The Existential Argument
This says that faith in God is justified because it satisfies specific needs. It doesn’t say anything about whether God exists; it simply says that as faith in God satisfies basic human needs, that’s sufficient justification for believing in God. The three-step argument is:
1. We feel these basic human needs.
2. Faith in God satisfies these needs.
3. Therefore, we are justified in having faith in God.
The Evidential Argument
This says that having these needs that only God can satisfy is evidence of God’s existence (because all natural explanations of the presence of needs fail). It is an argument about the existence of God, but it doesn’t say anything about whether faith in this God is justified. Again this argument has three steps:
1. We feel these basic human needs.
2. Only God can satisfy these needs.
3. Therefore, God exists.
Williams turns to food to illustrate these two different arguments.
Existential Argument to Justify Eating
1. I am hungry.
2. Eating satisfies hunger.
3. I am justified in eating.
But notice, this argument is not saying anything about the existence of food, at least about food nearby that will satisfy the hunger.
Evidential Argument for the Existence of Food
1. I am hungry.
2. Only food satisfies hunger.
3. Therefore, food exists.
The evidential argument tries to prove the existence of food by showing that food’s existence is needed to explain how people get hungry for food. It’s a claim that food exists but not that we should eat.
Before returning to the existential argument that justifies having faith in God, Williams looks more closely at the evidential argument, the argument that attempts to prove God’s existence or Christianity’s veracity based upon the evidence of needs we find in people.
A Closer Look at the Evidential Argument
First, the evidential argument says that the only explanation for the needs that we feel is that God created us with them. Attempted natural explanations of many of these needs fail. For example, neither evolution, Freud, psychology, or biology can explain the need to experience awe.
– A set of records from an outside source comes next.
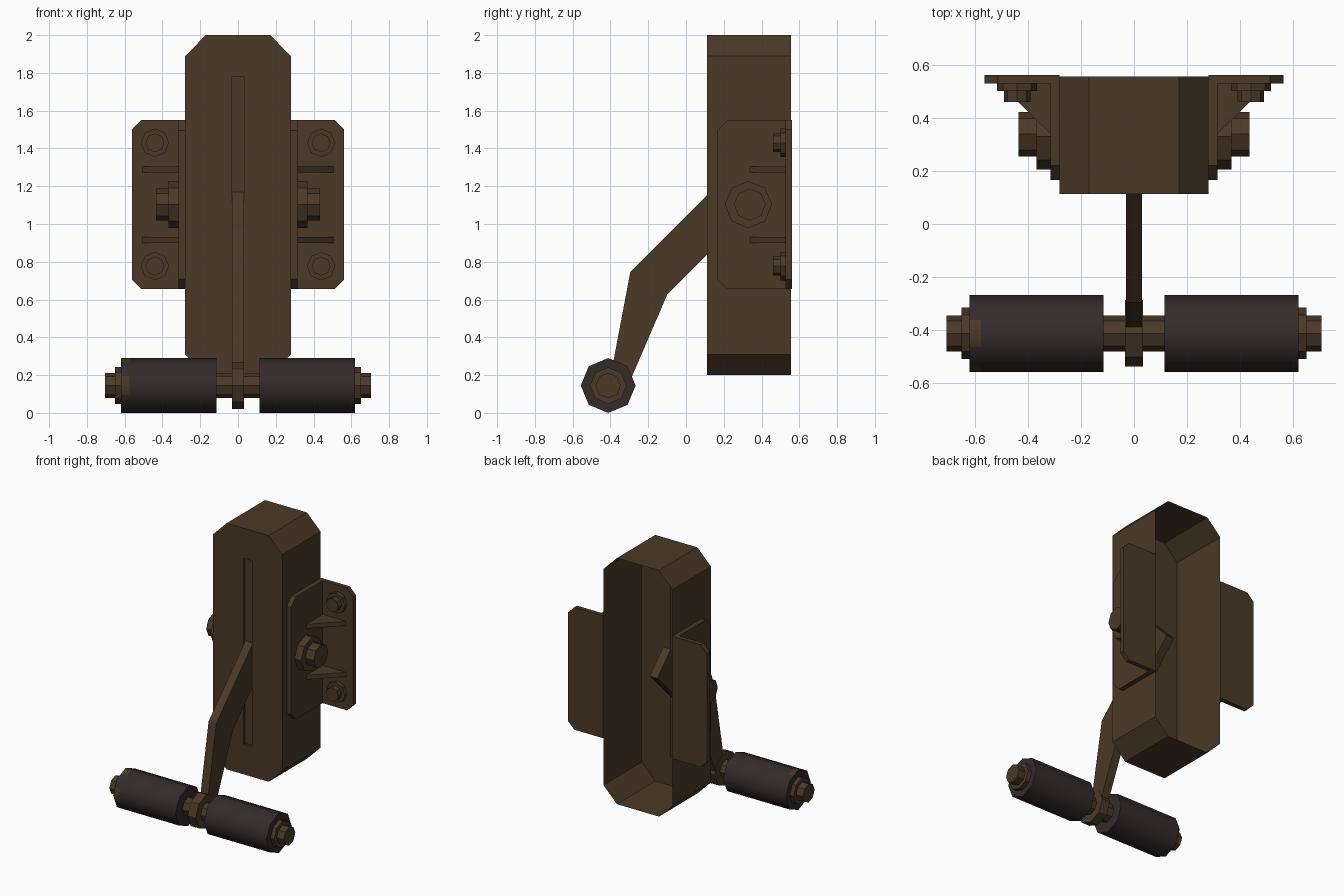
import bpy, bmesh, math
from mathutils import Vector

if "Cube" in bpy.data.objects:
    bpy.data.objects.remove(bpy.data.objects["Cube"])


def material(name, rgb):
    m = bpy.data.materials.new(name)
    m.diffuse_color = (*rgb, 1)
    m.use_nodes = True
    m.node_tree.nodes["Principled BSDF"].inputs["Base Color"].default_value = m.diffuse_color
    return m


BROWN = material("worn brown metal", (0.070, 0.041, 0.020))
RUBBER = material("dark rubber", (0.036, 0.023, 0.025))

# Places a 2D profile point at depth d along an axis
PLACE = {"x": lambda a, b, d: (d, a, b),
         "y": lambda a, b, d: (a, d, b),
         "z": lambda a, b, d: (a, b, d)}


def finish(bm, name, *mats, recalc=True):
    if recalc:
        bmesh.ops.recalc_face_normals(bm, faces=bm.faces)
    me = bpy.data.meshes.new(name)
    bm.to_mesh(me)
    bm.free()
    ob = bpy.data.objects.new(name, me)
    bpy.context.collection.objects.link(ob)
    for m in mats:
        me.materials.append(m)
    return ob


def prism(name, axis, pts, d0, d1, mat=BROWN):
    bm = bmesh.new()
    a = [bm.verts.new(PLACE[axis](p, q, d0)) for p, q in pts]
    b = [bm.verts.new(PLACE[axis](p, q, d1)) for p, q in pts]
    bm.faces.new(a)
    bm.faces.new(b)
    for i in range(len(pts)):
        j = (i + 1) % len(pts)
        bm.faces.new((a[i], a[j], b[j], b[i]))
    return finish(bm, name, mat)


def octagon(cx, cy, r):
    return [(cx + r * math.cos(math.tau * i / 8), cy + r * math.sin(math.tau * i / 8))
            for i in range(8)]


# Housing: chamfered shell, open at the back, with a shallow slot in the front
def housing():
    bm = bmesh.new()
    outline = [(-.17, 2), (.17, 2), (.28, 1.89), (.28, .31),
               (.17, .2), (-.17, .2), (-.28, .31), (-.28, 1.89)]
    slot = [(-.033, 1.78), (.033, 1.78), (.033, .42), (-.033, .42)]
    ring = lambda pts, y: [bm.verts.new((x, y, z)) for x, z in pts]
    f, b = ring(outline, .112), ring(outline, .555)
    s, t = ring(slot, .112), ring(slot, .13)
    for i in range(8):
        j = (i + 1) % 8
        bm.faces.new((f[i], f[j], b[j], b[i]))
    for i in range(4):
        j = (i + 1) % 4
        bm.faces.new((s[i], s[j], t[j], t[i]))
    bm.faces.new(t)
    bm.faces.new((f[0], f[1], s[1], s[0]))
    bm.faces.new((f[1], f[2], f[3], f[4], s[2], s[1]))
    bm.faces.new((f[4], f[5], s[3], s[2]))
    bm.faces.new((f[5], f[6], f[7], f[0], s[0], s[3]))
    bmesh.ops.recalc_face_normals(bm, faces=bm.faces)
    # make sure the front panel faces forward
    panel = max(bm.faces, key=lambda q: len(q.verts))
    if panel.normal.y > 0:
        bmesh.ops.reverse_faces(bm, faces=bm.faces)
    finish(bm, "housing", BROWN, recalc=False)


housing()

# Pedal lever with its octagonal eye
RY, RZ = -.412, .145
prism("pedal_lever", "x", [(.22, 1.26), (.375, 1.105), (-.1, .625), (-.30, .16),
                           (-.40, .19), (-.295, .745)], -.031, .031)
prism("lever_eye", "x", octagon(RY, RZ, .125), -.033, .033)
prism("roller_axle", "x", octagon(RY, RZ, .067), -.12, .12)


# Rubber roller: octagonal tube with worn patches on some ridges near the outer end
def roller(name, side, worn_ridges):
    bm = bmesh.new()
    corners = octagon(RY, RZ, .145)
    pts = []
    for i, c in enumerate(corners):
        n = corners[(i + 1) % 8]
        pts += [c, ((c[0] + n[0]) / 2, (c[1] + n[1]) / 2)]
    rings = [[bm.verts.new((side * x, y, z)) for y, z in pts] for x in (.115, .575, .62)]
    bm.faces.new(rings[0])
    bm.faces.new(rings[2])
    for k in range(2):
        for i in range(16):
            j = (i + 1) % 16
            face = bm.faces.new((rings[k][i], rings[k][j], rings[k + 1][j], rings[k + 1][i]))
            face.smooth = True
            if k == 1 and (i in worn_ridges or j in worn_ridges):
                face.material_index = 1
    ob = finish(bm, name, RUBBER, BROWN)
    bpy.context.view_layer.objects.active = ob
    ob.select_set(True)
    bpy.ops.object.shade_smooth_by_angle(angle=math.radians(60))
    ob.select_set(False)


roller("roller_left", -1, (4, 8))
roller("roller_right", 1, ())

for s, tag in ((-1, "left"), (1, "right")):
    # Roller end washer and bolt
    prism(f"roller_washer_{tag}", "x", octagon(RY, RZ, .097), s * .615, s * .65)
    prism(f"roller_bolt_{tag}", "x", octagon(RY, RZ, .067), s * .645, s * .705)

    # Angle bracket: side plate and wall flange
    prism(f"bracket_side_{tag}", "x",
          [(.555, .655), (.22, .655), (.165, .71), (.165, 1.495), (.22, 1.55), (.555, 1.55)],
          s * .28, s * .315)
    prism(f"bracket_flange_{tag}", "y",
          [(s * .28, .655), (s * .512, .655), (s * .562, .705),
           (s * .562, 1.5), (s * .512, 1.55), (s * .28, 1.55)], .528, .56)

    # Triangular gussets
    for z in (.915, 1.288):
        prism(f"gusset_{tag}", "z", [(s * .31, .335), (s * .508, .53), (s * .31, .53)],
              z - .016, z + .016)

    # Pivot washer and bolt
    prism(f"pivot_washer_{tag}", "x", octagon(.33, 1.103, .125), s * .31, s * .367)
    prism(f"pivot_bolt_{tag}", "x", octagon(.338, 1.103, .084), s * .36, s * .435)

    # Flange bolts
    for z in (.777, 1.43):
        prism(f"flange_washer_{tag}", "y", octagon(s * .44, z, .075), .5, .53)
        prism(f"flange_bolt_{tag}", "y", octagon(s * .44, z, .05), .46, .505)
Second, Christianity correctly describes human needs. As the needs that Christianity says exist and claims to supply match the needs people do actually possess, we can conclude that Christianity is true or at least partly true. Blaise Pascal, for example, argued that Christianity alone accounts for both the greatness and wretchedness of man. He exclaimed:
Christianity’s perfect description of this dueling dual nature in humanity supports the truthfulness of Christianity.
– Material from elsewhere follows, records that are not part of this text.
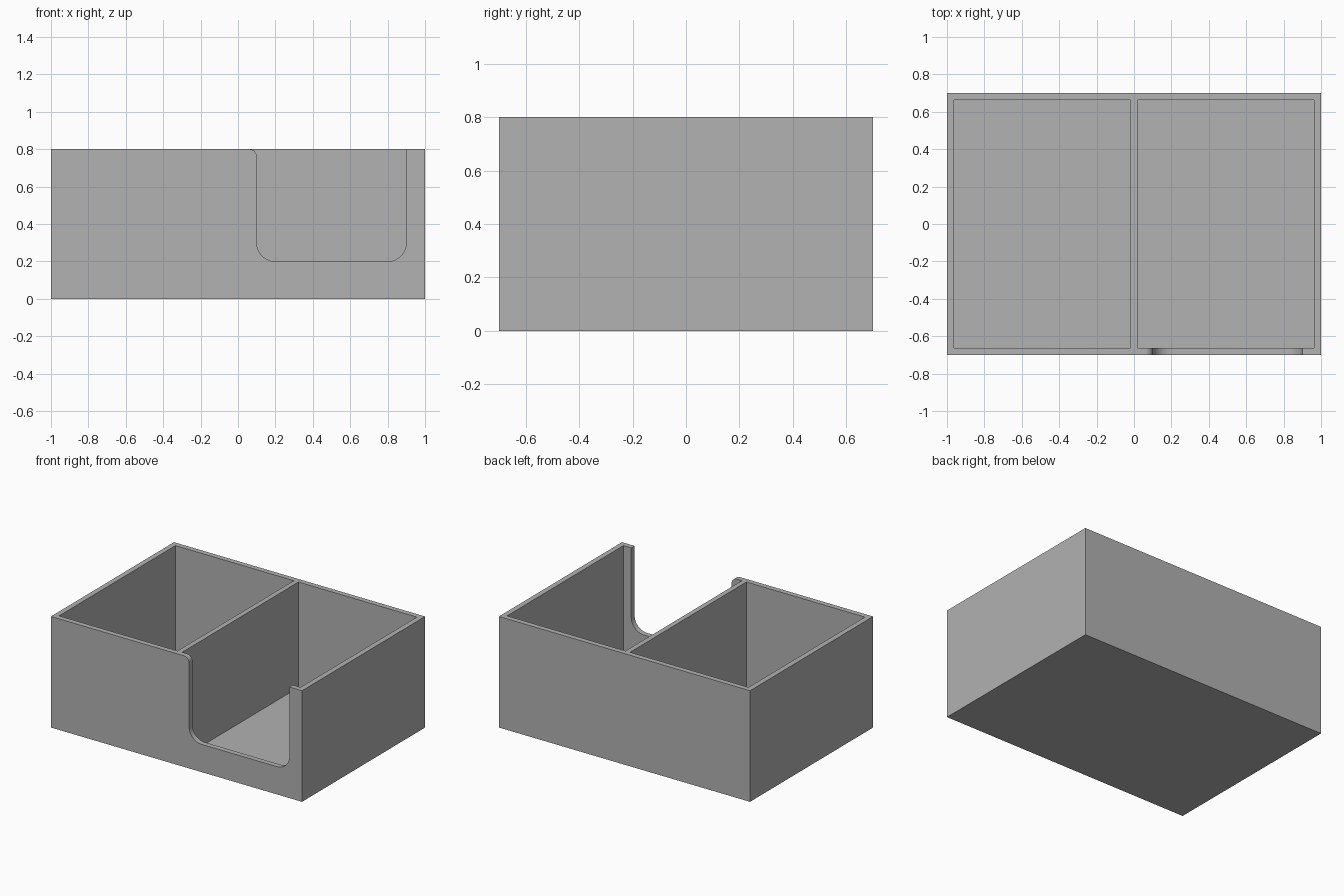
import bpy
import bmesh
from math import cos, sin, radians
from mathutils import Vector

cube = bpy.data.objects.get("Cube")
if cube:
    bpy.data.objects.remove(cube, do_unlink=True)

W, D, H = 2.0, 1.4, 0.8       # outer size
WALL, FLOOR = 0.038, 0.04     # thicknesses
HALF_DIVIDER = 0.018

grey = bpy.data.materials.new("grey_plastic")
grey.use_nodes = True
colour = (0.445, 0.445, 0.445, 1)
grey.diffuse_color = colour
grey.node_tree.nodes["Principled BSDF"].inputs["Base Color"].default_value = colour


def prism(name, base, direction):
    """Solid made by sweeping a flat outline along a direction."""
    bm = bmesh.new()
    face = bm.faces.new([bm.verts.new(p) for p in base])
    swept = bmesh.ops.extrude_face_region(bm, geom=[face])["geom"]
    bmesh.ops.translate(bm, vec=Vector(direction),
                        verts=[v for v in swept if isinstance(v, bmesh.types.BMVert)])
    bmesh.ops.recalc_face_normals(bm, faces=bm.faces)
    mesh = bpy.data.meshes.new(name)
    bm.to_mesh(mesh)
    bm.free()
    mesh.materials.append(grey)
    obj = bpy.data.objects.new(name, mesh)
    bpy.context.collection.objects.link(obj)
    return obj


def box(name, x0, x1, y0, y1, z0, z1):
    base = [(x0, y0, z0), (x1, y0, z0), (x1, y1, z0), (x0, y1, z0)]
    return prism(name, base, (0, 0, z1 - z0))


def arc(cx, cz, r, start, end, steps=12):
    angles = [radians(start + (end - start) * i / steps) for i in range(steps + 1)]
    return [(cx + r * cos(a), cz + r * sin(a)) for a in angles]


# Outer block
tray = box("divided_tray", -W / 2, W / 2, -D / 2, D / 2, 0, H)

# Two compartments either side of the divider
inner_x, inner_y = W / 2 - WALL, D / 2 - WALL
cutters = [
    box("right_compartment_cutter", -inner_x, -HALF_DIVIDER, -inner_y, inner_y, FLOOR, H + 0.2),
    box("left_compartment_cutter", HALF_DIVIDER, inner_x, -inner_y, inner_y, FLOOR, H + 0.2),
]

# Front access notch: rounded lower corners and one rounded upper lip
x0, x1, sill, r, lip = 0.1, 0.9, 0.2, 0.1, 0.04
outline = [(x1, H + 0.1), (x0 - lip, H + 0.1)]
outline += arc(x0 - lip, H - lip, lip, 90, 0)
outline += arc(x0 + r, sill + r, r, 180, 270)
outline += arc(x1 - r, sill + r, r, 270, 360)
cutters.append(prism("notch_cutter", [(x, -D / 2 - 0.1, z) for x, z in outline],
                     (0, 0.1 + WALL + 0.05, 0)))

# Carve the tray, then discard the cutters
for cutter in cutters:
    cutter.hide_render = True
    mod = tray.modifiers.new(cutter.name, "BOOLEAN")
    mod.operation = "DIFFERENCE"
    mod.solver = "EXACT"
    mod.object = cutter
bpy.context.view_layer.update()
carved = bpy.data.meshes.new_from_object(
    tray.evaluated_get(bpy.context.evaluated_depsgraph_get()))
tray.modifiers.clear()
tray.data = carved
for cutter in cutters:
    bpy.data.objects.remove(cutter, do_unlink=True)

# Smooth rounded corners, crisp edges
bpy.ops.object.select_all(action="DESELECT")
tray.select_set(True)
bpy.context.view_layer.objects.active = tray
bpy.ops.object.shade_smooth_by_angle(angle=radians(30))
Third, Christianity does not just describe our needs but claims to meet them, and actually does meet them, as we often see. Christianity, therefore, gives an accurate account of reality.
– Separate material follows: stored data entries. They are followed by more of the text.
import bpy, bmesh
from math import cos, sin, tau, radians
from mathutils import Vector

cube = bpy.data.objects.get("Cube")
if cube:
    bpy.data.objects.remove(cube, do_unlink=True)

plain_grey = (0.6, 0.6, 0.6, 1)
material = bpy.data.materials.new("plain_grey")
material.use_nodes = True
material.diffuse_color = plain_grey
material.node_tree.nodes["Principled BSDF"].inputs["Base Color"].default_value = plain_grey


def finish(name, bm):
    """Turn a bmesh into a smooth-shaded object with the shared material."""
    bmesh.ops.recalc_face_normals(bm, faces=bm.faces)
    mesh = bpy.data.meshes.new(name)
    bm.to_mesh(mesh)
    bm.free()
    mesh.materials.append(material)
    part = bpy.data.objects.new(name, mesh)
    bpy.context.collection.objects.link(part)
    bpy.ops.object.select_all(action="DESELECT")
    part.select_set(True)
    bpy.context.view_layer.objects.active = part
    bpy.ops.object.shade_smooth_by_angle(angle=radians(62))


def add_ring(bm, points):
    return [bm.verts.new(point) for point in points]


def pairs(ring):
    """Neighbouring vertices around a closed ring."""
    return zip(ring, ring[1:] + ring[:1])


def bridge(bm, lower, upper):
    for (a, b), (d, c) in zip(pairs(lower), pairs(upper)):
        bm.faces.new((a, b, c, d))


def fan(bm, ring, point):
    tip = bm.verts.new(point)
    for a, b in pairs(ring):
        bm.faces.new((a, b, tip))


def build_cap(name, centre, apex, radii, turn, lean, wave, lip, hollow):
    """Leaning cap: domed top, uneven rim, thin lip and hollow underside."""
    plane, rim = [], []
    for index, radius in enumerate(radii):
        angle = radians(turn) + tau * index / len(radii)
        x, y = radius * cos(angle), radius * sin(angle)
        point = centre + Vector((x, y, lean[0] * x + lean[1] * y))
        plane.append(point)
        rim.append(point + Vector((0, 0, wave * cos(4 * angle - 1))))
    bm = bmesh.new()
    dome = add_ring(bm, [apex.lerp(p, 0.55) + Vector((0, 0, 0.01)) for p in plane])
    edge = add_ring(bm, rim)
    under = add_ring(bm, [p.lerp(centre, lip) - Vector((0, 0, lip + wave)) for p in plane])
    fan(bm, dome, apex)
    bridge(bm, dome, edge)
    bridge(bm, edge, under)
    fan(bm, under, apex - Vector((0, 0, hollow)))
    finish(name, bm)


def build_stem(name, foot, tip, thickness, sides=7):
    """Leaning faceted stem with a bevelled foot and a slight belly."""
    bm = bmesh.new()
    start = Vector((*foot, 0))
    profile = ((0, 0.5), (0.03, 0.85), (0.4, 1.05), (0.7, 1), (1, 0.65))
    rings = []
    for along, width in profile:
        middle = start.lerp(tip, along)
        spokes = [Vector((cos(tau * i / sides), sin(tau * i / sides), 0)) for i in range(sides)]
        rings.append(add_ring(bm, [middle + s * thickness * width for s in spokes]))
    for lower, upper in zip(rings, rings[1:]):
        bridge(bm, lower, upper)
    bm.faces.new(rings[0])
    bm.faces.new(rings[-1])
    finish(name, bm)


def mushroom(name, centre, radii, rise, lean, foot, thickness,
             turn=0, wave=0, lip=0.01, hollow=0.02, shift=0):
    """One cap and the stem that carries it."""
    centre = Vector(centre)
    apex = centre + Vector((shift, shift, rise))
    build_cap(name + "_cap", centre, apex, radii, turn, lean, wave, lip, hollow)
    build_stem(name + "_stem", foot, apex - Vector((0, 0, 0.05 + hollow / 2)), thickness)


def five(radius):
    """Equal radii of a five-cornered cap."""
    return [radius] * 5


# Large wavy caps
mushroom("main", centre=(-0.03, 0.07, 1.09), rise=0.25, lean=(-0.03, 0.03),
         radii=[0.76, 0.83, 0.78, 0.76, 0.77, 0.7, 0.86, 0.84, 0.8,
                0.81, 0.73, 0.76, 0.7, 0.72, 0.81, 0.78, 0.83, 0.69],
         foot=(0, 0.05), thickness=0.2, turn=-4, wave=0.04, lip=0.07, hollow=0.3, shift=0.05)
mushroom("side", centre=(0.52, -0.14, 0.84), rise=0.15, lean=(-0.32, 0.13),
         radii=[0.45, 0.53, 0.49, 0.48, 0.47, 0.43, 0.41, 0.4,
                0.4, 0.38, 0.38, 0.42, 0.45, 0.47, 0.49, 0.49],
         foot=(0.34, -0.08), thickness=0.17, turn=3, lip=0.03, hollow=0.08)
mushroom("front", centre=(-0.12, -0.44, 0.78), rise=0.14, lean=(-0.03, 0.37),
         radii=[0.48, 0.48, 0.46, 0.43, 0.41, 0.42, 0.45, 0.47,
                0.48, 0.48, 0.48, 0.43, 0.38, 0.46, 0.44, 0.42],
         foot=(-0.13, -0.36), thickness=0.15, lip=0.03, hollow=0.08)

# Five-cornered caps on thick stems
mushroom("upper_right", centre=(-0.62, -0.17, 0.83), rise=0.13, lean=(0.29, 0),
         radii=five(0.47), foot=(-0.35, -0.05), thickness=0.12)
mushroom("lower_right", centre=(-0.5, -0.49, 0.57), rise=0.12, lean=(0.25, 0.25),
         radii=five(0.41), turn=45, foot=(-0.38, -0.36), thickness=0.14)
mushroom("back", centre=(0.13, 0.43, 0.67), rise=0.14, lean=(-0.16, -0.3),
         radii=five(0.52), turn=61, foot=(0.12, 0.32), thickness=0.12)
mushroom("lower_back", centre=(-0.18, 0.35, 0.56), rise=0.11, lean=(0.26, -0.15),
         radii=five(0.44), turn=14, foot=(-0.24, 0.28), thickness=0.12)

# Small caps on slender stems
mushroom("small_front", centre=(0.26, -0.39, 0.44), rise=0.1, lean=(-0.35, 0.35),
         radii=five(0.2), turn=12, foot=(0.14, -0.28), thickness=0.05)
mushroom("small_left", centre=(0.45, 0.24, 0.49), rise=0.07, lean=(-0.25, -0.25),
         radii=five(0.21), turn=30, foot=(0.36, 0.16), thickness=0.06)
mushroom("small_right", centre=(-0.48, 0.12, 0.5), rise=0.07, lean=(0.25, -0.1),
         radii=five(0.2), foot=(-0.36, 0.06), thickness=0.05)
Same Needs, Different Argument
As you can see, both the existential and evidential arguments claim that Christian faith satisfies many basic needs. The evidential argument uses this to make a case for believing the Christian faith is true. The existential argument is not making a claim about truth or theism. It’s simply saying that if such a faith satisfies need, you are justified in having that faith.
The person convinced by the existential argument says, “I believe because it satisfies my needs.” The person convinced by the evidential argument says “I believe because the Christian faith is true.” To further highlight the essential difference between these arguments, Williams points to British philosopher Richard Swinburne who illustrated how people believe certain non-religious things based upon need:
- The mother who has to believe that her missing son is alive or else she will to go to pieces psychologically.
- The husband who has to believe that his wife is faithful if he is to avoid mistreating her.
- The lawyer who has to believe that his client is innocent if he is to make a good speech in his defense.
None of these people rely on evidence for their “faith”; they believe to avoid certain painful feelings or to enjoy certain positive feelings.
After giving three examples of writers who have used evidential arguments based upon need, Ernest Becker (Denial of Death), N. T. Wright (Simply Christian), and C. S Lewis (Mere Christianity), Williams points out that, in each of these cases, the evidential argument points to the presence of needs as a fact that needs explaining, whereas the existential argument doesn’t try to explain why there are needs but simply uses them to move one to faith.
Despite the common focus on needs in both the existential and evidential argument, Williams claims Blaise Pascal is one of the few apologists who has used existential and evidential arguments to persuade people to become Christians. We’ll take a closer look at him in the next post.